PROBLEM TO WORK ON → The records that follow are to be given again exactly, with their pictures omitted.

Segment Start: PROVIDED DATA

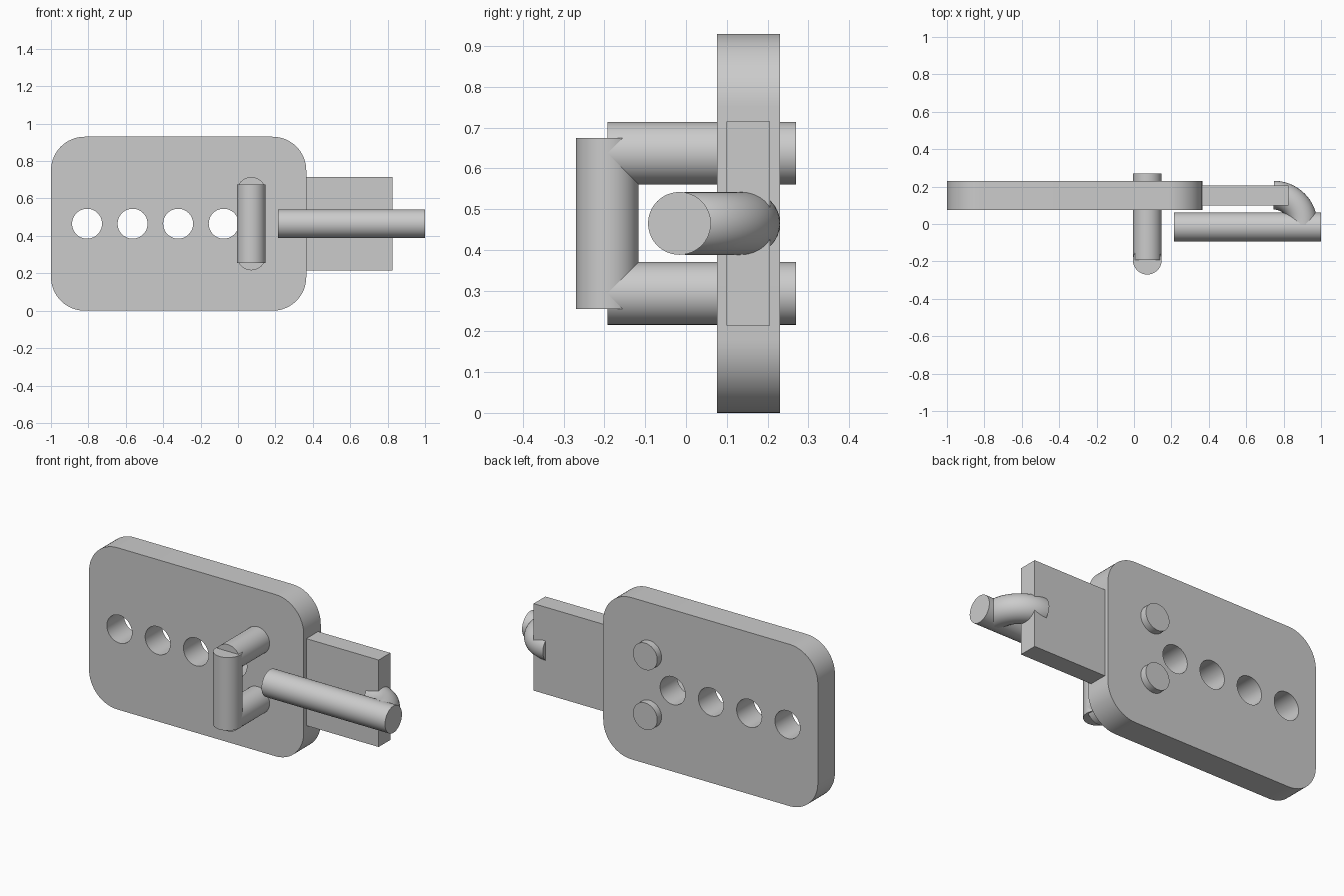
import bpy, math

if "Cube" in bpy.data.objects:
    bpy.data.objects.remove(bpy.data.objects["Cube"])

MID_Z = 0.465
ROD_R = 0.077


def smooth(obj):
    bpy.ops.object.select_all(action='DESELECT')
    obj.select_set(True)
    bpy.context.view_layer.objects.active = obj
    bpy.ops.object.shade_smooth_by_angle(angle=math.radians(35))


def rod(name, start, end, r=ROD_R):
    """Cylinder lying along one axis between two points."""
    axis = max(range(3), key=lambda i: abs(end[i] - start[i]))
    rot = [(0, math.pi / 2, 0), (math.pi / 2, 0, 0), (0, 0, 0)][axis]
    bpy.ops.mesh.primitive_cylinder_add(
        vertices=64, radius=r, depth=abs(end[axis] - start[axis]), rotation=rot,
        location=[(a + b) / 2 for a, b in zip(start, end)])
    obj = bpy.context.object
    obj.name = name
    smooth(obj)


def arc(cx, cy, r, a0, a1, n):
    return [(cx + r * math.cos(math.radians(a0 + (a1 - a0) * i / n)),
             cy + r * math.sin(math.radians(a0 + (a1 - a0) * i / n)))
            for i in range(n + 1)]


def curve_mesh(name, curve, location, rotation=(0, 0, 0)):
    obj = bpy.data.objects.new(name, curve)
    bpy.context.collection.objects.link(obj)
    obj.location, obj.rotation_euler = location, rotation
    bpy.ops.object.select_all(action='DESELECT')
    obj.select_set(True)
    bpy.context.view_layer.objects.active = obj
    bpy.ops.object.convert(target='MESH')
    smooth(bpy.context.object)


def add_spline(curve, pts, cyclic):
    s = curve.splines.new('POLY')
    s.points.add(len(pts) - 1)
    for p, (x, y) in zip(s.points, pts):
        p.co = (x, y, 0, 1)
    s.use_cyclic_u = cyclic


# rounded plate with a row of holes
plate = bpy.data.curves.new("plate", 'CURVE')
plate.dimensions = '2D'
plate.fill_mode = 'BOTH'
plate.extrude = 0.0775
x0, x1, z0, z1, cr = -1.0, 0.365, 0.0, 0.93, 0.18
outline = (arc(x1 - cr, z1 - cr, cr, 0, 90, 16) + arc(x0 + cr, z1 - cr, cr, 90, 180, 16)
           + arc(x0 + cr, z0 + cr, cr, 180, 270, 16) + arc(x1 - cr, z0 + cr, cr, 270, 360, 16))
add_spline(plate, outline, True)
for i in range(4):
    add_spline(plate, arc(-0.807 + 0.2435 * i, MID_Z, 0.08, 0, 360, 48)[:-1], True)
curve_mesh("hinge_plate", plate, (0, 0.153, 0), (math.pi / 2, 0, 0))

# flat tongue beside the plate
bpy.ops.mesh.primitive_cube_add(size=1, location=(0.5925, 0.153, MID_Z))
tongue = bpy.context.object
tongue.name = "tongue"
tongue.scale = (0.465, 0.107, 0.50)

# staple loop through the plate
for side, name in ((1, "staple_upper_leg"), (-1, "staple_lower_leg")):
    z = MID_Z + side * 0.172
    rod(name, (0.071, -0.193, z), (0.071, 0.27, z))
rod("staple_bridge", (0.071, -0.193, MID_Z - 0.21), (0.071, -0.193, MID_Z + 0.21))

# sliding bar
rod("bolt_bar", (0.215, -0.016, MID_Z), (1.0, -0.016, MID_Z))

# bent rod joining bar and tongue
bend = bpy.data.curves.new("bend", 'CURVE')
bend.dimensions = '3D'
bend.bevel_depth = ROD_R
bend.bevel_resolution = 14
bend.use_fill_caps = True
add_spline(bend, arc(0, 0, 0.157, 90, 0, 24), False)
curve_mesh("bolt_hook", bend, (0.747, -0.003, MID_Z))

Segment End: PROVIDED DATA

ANSWER SPACE →
import bpy, math

if "Cube" in bpy.data.objects:
    bpy.data.objects.remove(bpy.data.objects["Cube"])

MID_Z = 0.465
ROD_R = 0.077


def smooth(obj):
    bpy.ops.object.select_all(action='DESELECT')
    obj.select_set(True)
    bpy.context.view_layer.objects.active = obj
    bpy.ops.object.shade_smooth_by_angle(angle=math.radians(35))


def rod(name, start, end, r=ROD_R):
    """Cylinder lying along one axis between two points."""
    axis = max(range(3), key=lambda i: abs(end[i] - start[i]))
    rot = [(0, math.pi / 2, 0), (math.pi / 2, 0, 0), (0, 0, 0)][axis]
    bpy.ops.mesh.primitive_cylinder_add(
        vertices=64, radius=r, depth=abs(end[axis] - start[axis]), rotation=rot,
        location=[(a + b) / 2 for a, b in zip(start, end)])
    obj = bpy.context.object
    obj.name = name
    smooth(obj)


def arc(cx, cy, r, a0, a1, n):
    return [(cx + r * math.cos(math.radians(a0 + (a1 - a0) * i / n)),
             cy + r * math.sin(math.radians(a0 + (a1 - a0) * i / n)))
            for i in range(n + 1)]


def curve_mesh(name, curve, location, rotation=(0, 0, 0)):
    obj = bpy.data.objects.new(name, curve)
    bpy.context.collection.objects.link(obj)
    obj.location, obj.rotation_euler = location, rotation
    bpy.ops.object.select_all(action='DESELECT')
    obj.select_set(True)
    bpy.context.view_layer.objects.active = obj
    bpy.ops.object.convert(target='MESH')
    smooth(bpy.context.object)


def add_spline(curve, pts, cyclic):
    s = curve.splines.new('POLY')
    s.points.add(len(pts) - 1)
    for p, (x, y) in zip(s.points, pts):
        p.co = (x, y, 0, 1)
    s.use_cyclic_u = cyclic


# rounded plate with a row of holes
plate = bpy.data.curves.new("plate", 'CURVE')
plate.dimensions = '2D'
plate.fill_mode = 'BOTH'
plate.extrude = 0.0775
x0, x1, z0, z1, cr = -1.0, 0.365, 0.0, 0.93, 0.18
outline = (arc(x1 - cr, z1 - cr, cr, 0, 90, 16) + arc(x0 + cr, z1 - cr, cr, 90, 180, 16)
           + arc(x0 + cr, z0 + cr, cr, 180, 270, 16) + arc(x1 - cr, z0 + cr, cr, 270, 360, 16))
add_spline(plate, outline, True)
for i in range(4):
    add_spline(plate, arc(-0.807 + 0.2435 * i, MID_Z, 0.08, 0, 360, 48)[:-1], True)
curve_mesh("hinge_plate", plate, (0, 0.153, 0), (math.pi / 2, 0, 0))

# flat tongue beside the plate
bpy.ops.mesh.primitive_cube_add(size=1, location=(0.5925, 0.153, MID_Z))
tongue = bpy.context.object
tongue.name = "tongue"
tongue.scale = (0.465, 0.107, 0.50)

# staple loop through the plate
for side, name in ((1, "staple_upper_leg"), (-1, "staple_lower_leg")):
    z = MID_Z + side * 0.172
    rod(name, (0.071, -0.193, z), (0.071, 0.27, z))
rod("staple_bridge", (0.071, -0.193, MID_Z - 0.21), (0.071, -0.193, MID_Z + 0.21))

# sliding bar
rod("bolt_bar", (0.215, -0.016, MID_Z), (1.0, -0.016, MID_Z))

# bent rod joining bar and tongue
bend = bpy.data.curves.new("bend", 'CURVE')
bend.dimensions = '3D'
bend.bevel_depth = ROD_R
bend.bevel_resolution = 14
bend.use_fill_caps = True
add_spline(bend, arc(0, 0, 0.157, 90, 0, 24), False)
curve_mesh("bolt_hook", bend, (0.747, -0.003, MID_Z))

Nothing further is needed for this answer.